Would you show every line from the records that holds "profile"?

*** Opening of Input records ***

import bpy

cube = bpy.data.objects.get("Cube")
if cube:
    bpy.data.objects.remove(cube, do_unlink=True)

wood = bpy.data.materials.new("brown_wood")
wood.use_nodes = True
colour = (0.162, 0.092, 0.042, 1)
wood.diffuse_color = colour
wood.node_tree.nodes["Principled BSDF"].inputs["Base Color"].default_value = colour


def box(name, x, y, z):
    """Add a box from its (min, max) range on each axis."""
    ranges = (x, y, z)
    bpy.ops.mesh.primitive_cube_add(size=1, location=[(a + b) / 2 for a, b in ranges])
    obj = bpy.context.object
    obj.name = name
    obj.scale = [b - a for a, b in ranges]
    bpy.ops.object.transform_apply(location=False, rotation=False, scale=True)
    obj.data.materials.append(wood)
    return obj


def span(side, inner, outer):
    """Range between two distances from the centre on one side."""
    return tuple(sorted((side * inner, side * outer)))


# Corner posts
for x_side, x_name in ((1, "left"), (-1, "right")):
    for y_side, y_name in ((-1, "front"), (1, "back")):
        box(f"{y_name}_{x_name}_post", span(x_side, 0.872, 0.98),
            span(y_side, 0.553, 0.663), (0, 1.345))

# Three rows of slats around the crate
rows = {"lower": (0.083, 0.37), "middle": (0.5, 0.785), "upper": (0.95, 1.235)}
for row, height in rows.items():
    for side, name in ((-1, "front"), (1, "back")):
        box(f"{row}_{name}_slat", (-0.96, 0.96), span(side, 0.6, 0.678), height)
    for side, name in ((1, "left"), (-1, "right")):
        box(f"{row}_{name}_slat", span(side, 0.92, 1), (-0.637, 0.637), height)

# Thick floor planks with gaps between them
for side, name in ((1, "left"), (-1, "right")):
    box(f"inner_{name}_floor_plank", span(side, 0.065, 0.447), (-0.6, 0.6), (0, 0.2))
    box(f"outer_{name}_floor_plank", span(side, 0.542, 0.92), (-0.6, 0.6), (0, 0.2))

*** Close of Input records ***
*** Opening of Input records ***

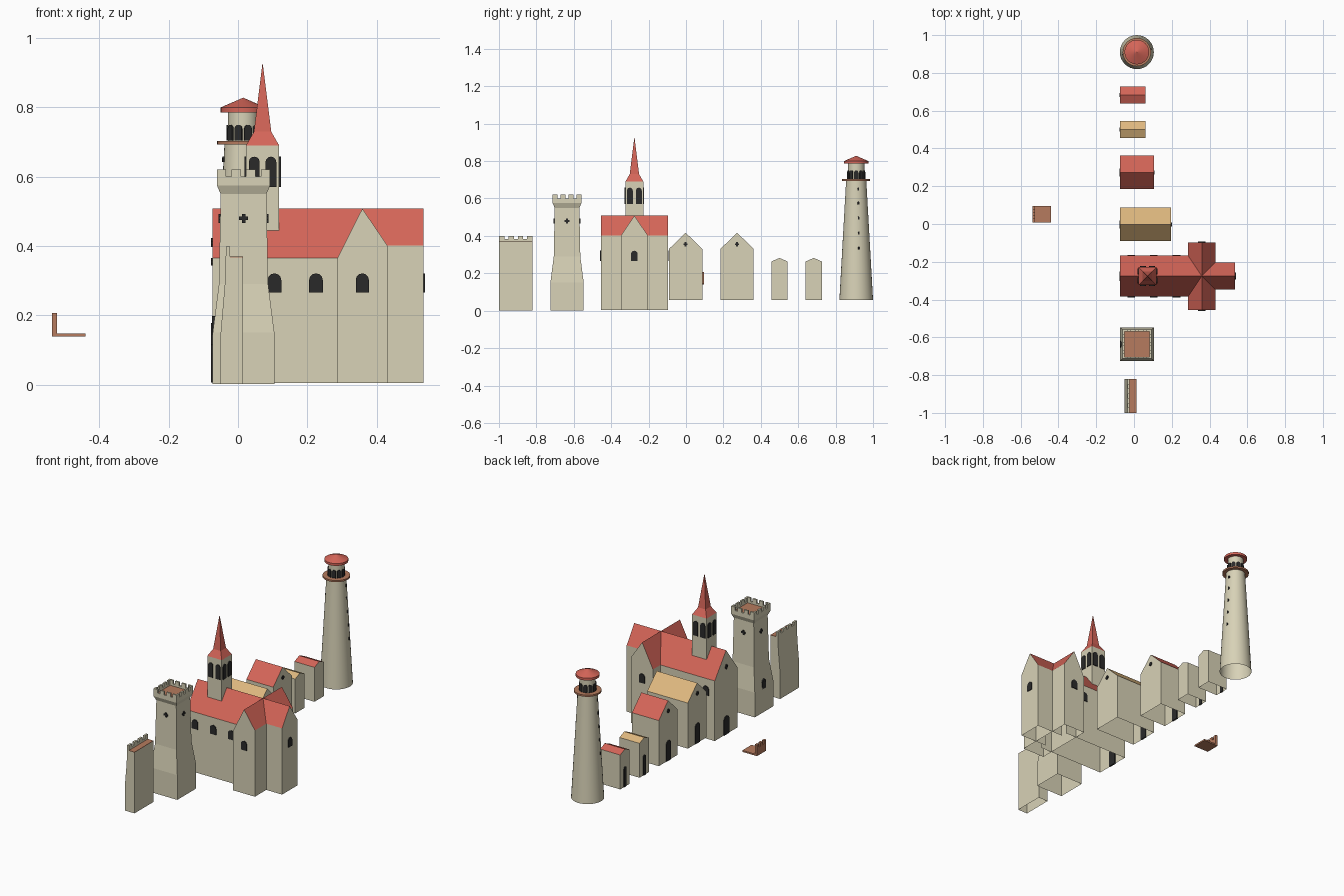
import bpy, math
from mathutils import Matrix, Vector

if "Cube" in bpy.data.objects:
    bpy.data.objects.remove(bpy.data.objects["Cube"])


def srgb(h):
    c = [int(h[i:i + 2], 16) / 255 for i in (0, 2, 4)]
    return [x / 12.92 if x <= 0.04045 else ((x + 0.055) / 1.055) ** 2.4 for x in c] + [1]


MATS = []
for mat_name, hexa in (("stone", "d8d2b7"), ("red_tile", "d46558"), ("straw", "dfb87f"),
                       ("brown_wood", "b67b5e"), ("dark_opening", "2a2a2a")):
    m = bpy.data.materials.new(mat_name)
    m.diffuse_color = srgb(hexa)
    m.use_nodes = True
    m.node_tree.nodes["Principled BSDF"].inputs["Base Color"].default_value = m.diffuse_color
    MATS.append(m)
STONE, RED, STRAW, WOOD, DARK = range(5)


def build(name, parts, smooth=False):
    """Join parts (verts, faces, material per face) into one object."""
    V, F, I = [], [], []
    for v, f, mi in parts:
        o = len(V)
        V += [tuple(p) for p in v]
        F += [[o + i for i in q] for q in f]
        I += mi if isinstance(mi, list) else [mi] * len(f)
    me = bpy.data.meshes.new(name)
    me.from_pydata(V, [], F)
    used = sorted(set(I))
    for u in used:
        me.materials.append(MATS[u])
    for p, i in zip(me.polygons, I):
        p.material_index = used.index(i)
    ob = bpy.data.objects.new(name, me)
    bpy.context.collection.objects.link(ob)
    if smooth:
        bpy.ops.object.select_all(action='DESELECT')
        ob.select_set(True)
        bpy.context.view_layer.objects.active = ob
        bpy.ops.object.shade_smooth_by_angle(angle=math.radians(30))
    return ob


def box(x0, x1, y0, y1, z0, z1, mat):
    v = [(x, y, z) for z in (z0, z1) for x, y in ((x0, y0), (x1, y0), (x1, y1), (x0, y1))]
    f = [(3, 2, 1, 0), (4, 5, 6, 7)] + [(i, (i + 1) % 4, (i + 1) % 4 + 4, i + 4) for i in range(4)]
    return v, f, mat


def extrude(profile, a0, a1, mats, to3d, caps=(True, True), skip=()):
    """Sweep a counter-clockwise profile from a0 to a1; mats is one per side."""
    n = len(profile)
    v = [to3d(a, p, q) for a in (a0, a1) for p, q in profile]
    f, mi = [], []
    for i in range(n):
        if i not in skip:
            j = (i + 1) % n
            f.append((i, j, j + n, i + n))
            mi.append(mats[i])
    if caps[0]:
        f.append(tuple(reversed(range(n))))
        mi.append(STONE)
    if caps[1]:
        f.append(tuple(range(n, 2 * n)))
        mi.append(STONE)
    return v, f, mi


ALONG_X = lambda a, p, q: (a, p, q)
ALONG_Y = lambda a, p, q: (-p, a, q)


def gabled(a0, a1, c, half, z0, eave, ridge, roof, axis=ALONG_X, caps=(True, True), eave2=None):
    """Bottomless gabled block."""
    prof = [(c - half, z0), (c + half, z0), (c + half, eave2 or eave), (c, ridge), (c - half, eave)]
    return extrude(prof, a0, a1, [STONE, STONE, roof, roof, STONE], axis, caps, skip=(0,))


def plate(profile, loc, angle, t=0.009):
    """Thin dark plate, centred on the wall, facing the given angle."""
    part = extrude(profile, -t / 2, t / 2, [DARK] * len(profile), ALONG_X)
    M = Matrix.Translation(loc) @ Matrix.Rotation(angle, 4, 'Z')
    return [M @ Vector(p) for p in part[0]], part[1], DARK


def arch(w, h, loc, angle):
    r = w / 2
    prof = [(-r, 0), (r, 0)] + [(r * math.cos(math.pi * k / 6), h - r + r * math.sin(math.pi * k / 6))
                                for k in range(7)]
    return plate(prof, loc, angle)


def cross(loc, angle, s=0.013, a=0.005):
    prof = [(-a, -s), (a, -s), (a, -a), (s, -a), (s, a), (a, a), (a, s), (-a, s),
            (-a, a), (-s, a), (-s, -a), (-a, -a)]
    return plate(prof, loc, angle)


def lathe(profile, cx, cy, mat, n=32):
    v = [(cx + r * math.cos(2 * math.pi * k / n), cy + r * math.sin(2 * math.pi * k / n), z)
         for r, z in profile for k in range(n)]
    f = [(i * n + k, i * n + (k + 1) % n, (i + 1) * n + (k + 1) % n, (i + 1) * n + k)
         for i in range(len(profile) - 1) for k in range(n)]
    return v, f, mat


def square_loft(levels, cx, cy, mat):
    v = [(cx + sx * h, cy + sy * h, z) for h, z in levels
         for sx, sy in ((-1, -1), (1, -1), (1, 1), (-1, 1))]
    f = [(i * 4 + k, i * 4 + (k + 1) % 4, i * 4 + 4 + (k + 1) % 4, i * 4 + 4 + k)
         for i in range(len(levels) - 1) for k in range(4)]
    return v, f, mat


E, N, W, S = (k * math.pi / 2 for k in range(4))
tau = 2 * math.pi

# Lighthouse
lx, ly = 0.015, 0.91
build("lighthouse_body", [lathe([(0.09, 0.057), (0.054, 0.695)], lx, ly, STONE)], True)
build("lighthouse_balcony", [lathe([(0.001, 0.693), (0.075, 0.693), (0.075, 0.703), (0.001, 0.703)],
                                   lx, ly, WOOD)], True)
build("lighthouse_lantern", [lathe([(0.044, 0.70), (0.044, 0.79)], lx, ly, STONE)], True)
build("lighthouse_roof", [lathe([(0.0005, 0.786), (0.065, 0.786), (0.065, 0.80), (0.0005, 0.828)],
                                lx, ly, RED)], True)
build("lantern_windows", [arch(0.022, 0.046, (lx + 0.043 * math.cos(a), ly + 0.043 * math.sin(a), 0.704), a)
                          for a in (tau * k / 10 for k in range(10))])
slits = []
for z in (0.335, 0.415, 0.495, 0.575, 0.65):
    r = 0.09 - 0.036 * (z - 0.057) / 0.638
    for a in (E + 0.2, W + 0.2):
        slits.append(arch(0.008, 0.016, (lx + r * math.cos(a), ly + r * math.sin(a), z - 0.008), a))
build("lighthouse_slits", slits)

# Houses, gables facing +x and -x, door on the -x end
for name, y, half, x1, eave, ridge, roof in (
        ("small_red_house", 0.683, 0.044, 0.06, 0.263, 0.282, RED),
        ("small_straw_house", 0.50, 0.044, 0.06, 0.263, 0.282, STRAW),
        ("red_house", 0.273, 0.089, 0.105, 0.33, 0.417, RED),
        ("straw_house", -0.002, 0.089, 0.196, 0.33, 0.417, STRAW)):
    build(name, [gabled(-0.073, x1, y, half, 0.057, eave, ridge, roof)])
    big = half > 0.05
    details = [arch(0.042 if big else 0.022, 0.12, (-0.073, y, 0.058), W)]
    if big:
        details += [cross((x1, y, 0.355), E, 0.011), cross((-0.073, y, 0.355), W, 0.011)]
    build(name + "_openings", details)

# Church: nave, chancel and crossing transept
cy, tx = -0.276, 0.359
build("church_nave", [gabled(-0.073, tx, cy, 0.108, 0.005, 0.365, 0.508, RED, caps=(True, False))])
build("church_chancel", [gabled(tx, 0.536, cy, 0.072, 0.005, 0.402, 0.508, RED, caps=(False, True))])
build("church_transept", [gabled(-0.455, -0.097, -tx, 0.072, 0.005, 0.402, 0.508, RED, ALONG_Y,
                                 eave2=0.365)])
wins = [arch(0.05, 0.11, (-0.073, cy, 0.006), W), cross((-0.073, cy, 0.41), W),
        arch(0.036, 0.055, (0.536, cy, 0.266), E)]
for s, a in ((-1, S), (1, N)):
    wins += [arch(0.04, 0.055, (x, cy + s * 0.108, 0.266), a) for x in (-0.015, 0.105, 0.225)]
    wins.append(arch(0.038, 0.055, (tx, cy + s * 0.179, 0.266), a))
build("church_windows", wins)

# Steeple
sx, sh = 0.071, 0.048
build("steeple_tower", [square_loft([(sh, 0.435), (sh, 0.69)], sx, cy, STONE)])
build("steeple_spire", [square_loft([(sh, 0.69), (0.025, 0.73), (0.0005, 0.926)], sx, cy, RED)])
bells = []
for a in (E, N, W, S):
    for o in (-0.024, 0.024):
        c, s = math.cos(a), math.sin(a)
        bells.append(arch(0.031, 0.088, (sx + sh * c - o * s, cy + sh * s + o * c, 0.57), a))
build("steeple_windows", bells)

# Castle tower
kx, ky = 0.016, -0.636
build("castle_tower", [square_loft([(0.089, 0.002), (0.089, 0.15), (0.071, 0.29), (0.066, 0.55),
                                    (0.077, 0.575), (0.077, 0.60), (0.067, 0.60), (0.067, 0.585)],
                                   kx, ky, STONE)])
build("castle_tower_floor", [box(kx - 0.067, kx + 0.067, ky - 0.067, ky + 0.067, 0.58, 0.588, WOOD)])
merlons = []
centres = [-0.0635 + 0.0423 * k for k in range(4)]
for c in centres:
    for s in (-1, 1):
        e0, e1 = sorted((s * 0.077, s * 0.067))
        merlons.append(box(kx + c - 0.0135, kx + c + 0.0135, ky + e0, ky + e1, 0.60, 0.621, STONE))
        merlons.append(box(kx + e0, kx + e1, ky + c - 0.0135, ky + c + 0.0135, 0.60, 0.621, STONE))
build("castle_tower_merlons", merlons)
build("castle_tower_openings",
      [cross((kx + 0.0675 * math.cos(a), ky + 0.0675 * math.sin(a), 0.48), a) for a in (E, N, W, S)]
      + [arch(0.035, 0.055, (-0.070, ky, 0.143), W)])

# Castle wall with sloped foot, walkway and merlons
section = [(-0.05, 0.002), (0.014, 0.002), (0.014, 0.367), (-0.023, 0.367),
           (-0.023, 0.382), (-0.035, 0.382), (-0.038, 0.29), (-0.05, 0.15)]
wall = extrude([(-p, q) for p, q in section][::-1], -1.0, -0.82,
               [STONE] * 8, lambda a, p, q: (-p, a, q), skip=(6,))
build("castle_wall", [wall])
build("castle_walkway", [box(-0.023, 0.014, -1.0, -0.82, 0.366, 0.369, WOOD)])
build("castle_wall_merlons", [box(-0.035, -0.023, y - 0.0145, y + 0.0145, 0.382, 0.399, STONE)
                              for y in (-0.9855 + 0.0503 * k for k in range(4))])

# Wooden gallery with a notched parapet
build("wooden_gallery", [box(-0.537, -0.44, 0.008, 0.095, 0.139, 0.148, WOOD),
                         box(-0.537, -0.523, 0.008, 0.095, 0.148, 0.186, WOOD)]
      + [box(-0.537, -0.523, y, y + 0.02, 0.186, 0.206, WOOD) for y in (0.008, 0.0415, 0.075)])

*** Close of Input records ***

--- Response for this exercise ---
def extrude(profile, a0, a1, mats, to3d, caps=(True, True), skip=()):
    """Sweep a counter-clockwise profile from a0 to a1; mats is one per side."""
    n = len(profile)
    v = [to3d(a, p, q) for a in (a0, a1) for p, q in profile]
def plate(profile, loc, angle, t=0.009):
    part = extrude(profile, -t / 2, t / 2, [DARK] * len(profile), ALONG_X)
def lathe(profile, cx, cy, mat, n=32):
         for r, z in profile for k in range(n)]
         for i in range(len(profile) - 1) for k in range(n)]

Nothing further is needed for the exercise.